Dissertation: Early Islamic Hermeneutics

My dissertation was completed in 2004 at Emory University under the guidance of my advisor Richard Martin, Gordon Newby, Devin Stewart, and Vernon Robbins. It has now been superseded by my much more comprehensive book The Formation of Islamic Hermeneutics, but a few scholars may still find value in the more extensive documentation the dissertation provides in some long footnotes.

David R. Vishanoff. “Early Islamic Hermeneutics: Language, Speech, and Meaning in Preclassical Legal Theory.” Ph.D. dissertation, Emory University, 2004.

Here is a pdf of the dissertation, which I believe still accurately reflects the formatting and layout of the original.
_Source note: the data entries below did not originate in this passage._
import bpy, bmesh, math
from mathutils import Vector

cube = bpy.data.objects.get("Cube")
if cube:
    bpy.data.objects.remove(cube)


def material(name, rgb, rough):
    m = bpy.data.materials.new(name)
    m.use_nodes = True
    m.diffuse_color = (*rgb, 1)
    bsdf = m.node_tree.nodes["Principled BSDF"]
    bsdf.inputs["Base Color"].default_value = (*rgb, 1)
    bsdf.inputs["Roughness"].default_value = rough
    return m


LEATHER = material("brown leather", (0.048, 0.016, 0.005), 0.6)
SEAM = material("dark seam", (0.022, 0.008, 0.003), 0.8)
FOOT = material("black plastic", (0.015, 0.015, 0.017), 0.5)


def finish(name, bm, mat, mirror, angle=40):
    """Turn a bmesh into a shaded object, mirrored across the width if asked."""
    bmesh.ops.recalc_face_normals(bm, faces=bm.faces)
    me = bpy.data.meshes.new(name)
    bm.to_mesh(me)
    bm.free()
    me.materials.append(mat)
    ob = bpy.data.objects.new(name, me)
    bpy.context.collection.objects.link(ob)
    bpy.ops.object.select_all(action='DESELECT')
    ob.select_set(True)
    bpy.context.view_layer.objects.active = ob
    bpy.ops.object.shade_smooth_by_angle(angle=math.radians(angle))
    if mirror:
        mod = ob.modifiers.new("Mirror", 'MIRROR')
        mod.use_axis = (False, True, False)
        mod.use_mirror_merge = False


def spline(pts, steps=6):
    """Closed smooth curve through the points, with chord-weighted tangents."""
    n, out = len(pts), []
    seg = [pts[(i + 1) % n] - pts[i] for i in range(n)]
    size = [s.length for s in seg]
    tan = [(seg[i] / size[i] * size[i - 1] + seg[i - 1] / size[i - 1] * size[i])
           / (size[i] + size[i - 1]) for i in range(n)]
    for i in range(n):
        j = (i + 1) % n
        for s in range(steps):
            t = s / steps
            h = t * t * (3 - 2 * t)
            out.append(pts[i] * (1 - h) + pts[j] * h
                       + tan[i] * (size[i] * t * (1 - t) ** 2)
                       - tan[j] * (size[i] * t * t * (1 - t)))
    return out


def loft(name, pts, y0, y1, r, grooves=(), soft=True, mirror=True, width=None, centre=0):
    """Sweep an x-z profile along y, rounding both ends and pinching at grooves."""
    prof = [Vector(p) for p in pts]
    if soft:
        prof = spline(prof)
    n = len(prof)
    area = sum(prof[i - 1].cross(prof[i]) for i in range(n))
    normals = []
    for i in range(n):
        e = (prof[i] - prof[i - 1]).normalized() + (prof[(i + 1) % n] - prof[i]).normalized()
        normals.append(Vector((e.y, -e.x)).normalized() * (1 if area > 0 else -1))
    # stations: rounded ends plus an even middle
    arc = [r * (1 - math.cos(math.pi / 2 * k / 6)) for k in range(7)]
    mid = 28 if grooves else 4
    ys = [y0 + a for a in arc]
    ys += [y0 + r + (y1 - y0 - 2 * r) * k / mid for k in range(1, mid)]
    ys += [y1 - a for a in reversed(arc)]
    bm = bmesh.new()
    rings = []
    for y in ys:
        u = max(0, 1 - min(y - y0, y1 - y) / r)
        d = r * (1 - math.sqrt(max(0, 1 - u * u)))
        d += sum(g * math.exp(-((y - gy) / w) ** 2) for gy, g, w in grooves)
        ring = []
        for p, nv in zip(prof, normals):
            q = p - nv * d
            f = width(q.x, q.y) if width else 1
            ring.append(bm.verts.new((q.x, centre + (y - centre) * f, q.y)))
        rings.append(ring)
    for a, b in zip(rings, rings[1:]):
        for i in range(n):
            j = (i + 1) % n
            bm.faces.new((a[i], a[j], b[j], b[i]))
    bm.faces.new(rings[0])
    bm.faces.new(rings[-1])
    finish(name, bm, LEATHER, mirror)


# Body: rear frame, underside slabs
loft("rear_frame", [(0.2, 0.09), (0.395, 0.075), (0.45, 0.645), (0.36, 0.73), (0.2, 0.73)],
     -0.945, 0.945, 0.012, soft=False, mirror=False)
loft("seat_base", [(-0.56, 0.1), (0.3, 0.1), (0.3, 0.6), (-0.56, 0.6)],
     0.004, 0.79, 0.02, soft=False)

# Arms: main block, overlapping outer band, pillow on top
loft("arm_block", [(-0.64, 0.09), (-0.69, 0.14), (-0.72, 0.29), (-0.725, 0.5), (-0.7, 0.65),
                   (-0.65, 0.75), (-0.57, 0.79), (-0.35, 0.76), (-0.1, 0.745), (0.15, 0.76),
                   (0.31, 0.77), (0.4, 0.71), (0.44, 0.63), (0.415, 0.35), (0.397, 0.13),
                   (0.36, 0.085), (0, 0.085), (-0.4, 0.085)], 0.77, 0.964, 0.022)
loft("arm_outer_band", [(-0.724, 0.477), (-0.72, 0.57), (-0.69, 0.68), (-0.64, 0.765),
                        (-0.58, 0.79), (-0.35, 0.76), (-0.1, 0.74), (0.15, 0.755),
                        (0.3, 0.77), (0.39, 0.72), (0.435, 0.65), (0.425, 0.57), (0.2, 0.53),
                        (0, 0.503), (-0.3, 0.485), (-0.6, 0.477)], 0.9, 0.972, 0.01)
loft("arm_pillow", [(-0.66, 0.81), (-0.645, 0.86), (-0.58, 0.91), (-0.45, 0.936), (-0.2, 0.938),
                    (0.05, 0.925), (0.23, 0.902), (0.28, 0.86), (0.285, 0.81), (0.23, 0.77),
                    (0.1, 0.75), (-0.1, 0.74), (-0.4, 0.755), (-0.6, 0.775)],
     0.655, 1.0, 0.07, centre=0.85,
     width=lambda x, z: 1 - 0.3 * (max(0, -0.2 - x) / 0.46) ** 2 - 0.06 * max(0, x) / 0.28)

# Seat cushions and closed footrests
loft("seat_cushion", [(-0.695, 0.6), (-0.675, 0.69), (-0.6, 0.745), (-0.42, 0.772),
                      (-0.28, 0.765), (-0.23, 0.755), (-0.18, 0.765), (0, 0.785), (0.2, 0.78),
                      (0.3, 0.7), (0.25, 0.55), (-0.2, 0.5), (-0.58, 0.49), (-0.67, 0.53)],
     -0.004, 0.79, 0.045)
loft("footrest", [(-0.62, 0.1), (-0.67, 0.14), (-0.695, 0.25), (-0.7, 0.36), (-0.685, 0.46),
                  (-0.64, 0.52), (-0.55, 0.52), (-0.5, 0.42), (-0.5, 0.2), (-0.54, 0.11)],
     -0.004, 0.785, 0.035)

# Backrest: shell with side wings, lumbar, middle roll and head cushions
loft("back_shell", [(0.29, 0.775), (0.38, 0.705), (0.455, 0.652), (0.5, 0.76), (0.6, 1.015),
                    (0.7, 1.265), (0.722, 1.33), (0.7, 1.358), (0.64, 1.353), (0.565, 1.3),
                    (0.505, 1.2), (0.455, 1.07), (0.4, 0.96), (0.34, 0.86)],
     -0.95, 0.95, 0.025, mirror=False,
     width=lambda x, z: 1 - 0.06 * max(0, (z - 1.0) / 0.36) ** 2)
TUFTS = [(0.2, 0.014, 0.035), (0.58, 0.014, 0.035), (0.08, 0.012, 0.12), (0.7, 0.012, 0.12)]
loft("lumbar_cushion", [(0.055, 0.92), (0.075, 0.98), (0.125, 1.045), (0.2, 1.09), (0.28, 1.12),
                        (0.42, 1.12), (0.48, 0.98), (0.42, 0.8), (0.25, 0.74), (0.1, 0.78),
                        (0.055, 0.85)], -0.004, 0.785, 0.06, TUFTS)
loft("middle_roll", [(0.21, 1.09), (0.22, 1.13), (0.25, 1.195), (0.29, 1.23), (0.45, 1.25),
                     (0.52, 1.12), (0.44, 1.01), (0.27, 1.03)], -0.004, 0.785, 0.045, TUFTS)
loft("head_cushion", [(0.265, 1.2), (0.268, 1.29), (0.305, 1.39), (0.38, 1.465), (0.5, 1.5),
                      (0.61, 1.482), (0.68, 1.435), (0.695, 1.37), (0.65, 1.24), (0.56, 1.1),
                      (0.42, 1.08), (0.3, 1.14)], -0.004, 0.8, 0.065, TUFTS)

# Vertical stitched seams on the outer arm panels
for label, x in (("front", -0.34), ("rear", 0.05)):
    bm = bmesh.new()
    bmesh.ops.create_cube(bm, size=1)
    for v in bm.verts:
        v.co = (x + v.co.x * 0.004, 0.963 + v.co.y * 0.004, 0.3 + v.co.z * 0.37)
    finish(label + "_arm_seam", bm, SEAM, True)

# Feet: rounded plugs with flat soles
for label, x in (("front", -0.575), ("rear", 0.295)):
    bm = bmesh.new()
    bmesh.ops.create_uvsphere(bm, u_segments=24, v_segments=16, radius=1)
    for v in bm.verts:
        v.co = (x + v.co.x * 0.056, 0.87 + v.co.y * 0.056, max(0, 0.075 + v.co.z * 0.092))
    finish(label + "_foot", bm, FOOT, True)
A scanned copy of the original, made by University Microfilms International, is available through many libraries or directly from Proquest here.

The Risāla of Muḥammad ibn Idrīs al‑Shāfiʿī (d. 204/820): Its Structure, Composition, and Significance

At the 2004 American Oriental Society meeting I presented part of Chapter 2 of my dissertation:

“The Risāla of Muḥammad ibn Idrīs al‑Shāfiʿī (d. 204/820): Its Structure, Composition, and Significance for Islamic Legal Theory.” American Oriental Society, San Diego, March 13, 2004.

Much of this material did not make it into my monograph The Formation of Islamic Hermeneutics, but was published later in a separate article “A Reader’s Guide to al-Shāfiʿī’s Epistle on Legal Theory (al-Risāla).

Here is a pdf of the conference paper.

Here is the abstract:

Despite several important studies, the structure and composition of al‑Shāfiʿī’s Risāla, and its relation to subsequent legal theory, remain a puzzle.  Several scholars have been driven to reorder the text or posit multiple stages of redaction in the late 3d/9th century.  Its reputation as the founding text of Islamic legal theory has been rightly called into question.

The difficulties presented by the text may be substantially alleviated if it is read as a sequence of three related but distinct parts, each with its own thesis and internal organization.  These parts are distinguished by formal characteristics as well as content.  Part 1 (through ¶568) seeks to demonstrate that the Qurʾān is a clear, consistent, and comprehensive statement of the law, by using the Prophetic Sunna and analogy to elaborate on summary Qurʾānic injunctions, and by exploiting the many ambiguities of Arabic to reconcile conflicting texts.  Part 2 (¶569-960) shows how to resolve conflicting traditions within the Prophetic Sunna, principally by exploiting linguistic ambiguities.  Part 3 (¶961-1821) gives procedures for arriving at formally correct rulings when, even with the aid of the well-established Sunna, the Qurʾān does not yield definite answers to legal questions.

When read in this way, the text as it now stands appears sufficiently coherent to represent the minimally edited lectures of a single scholar, possibly al‑Shāfiʿī.  Furthermore, although the Risāla does not display the same structure as later legal theory manuals, it does introduce both the major hermeneutical problem of legal theory (the correlation of law with revelation) and the classical solution to that problem (the analysis of linguistic ambiguity.)  This contribution was not ignored, but on the contrary was disputed and elaborated already during the 3d/9th century.  This paper thus reaffirms but also redescribes the central role of the Risāla in the development of Islamic legal theory.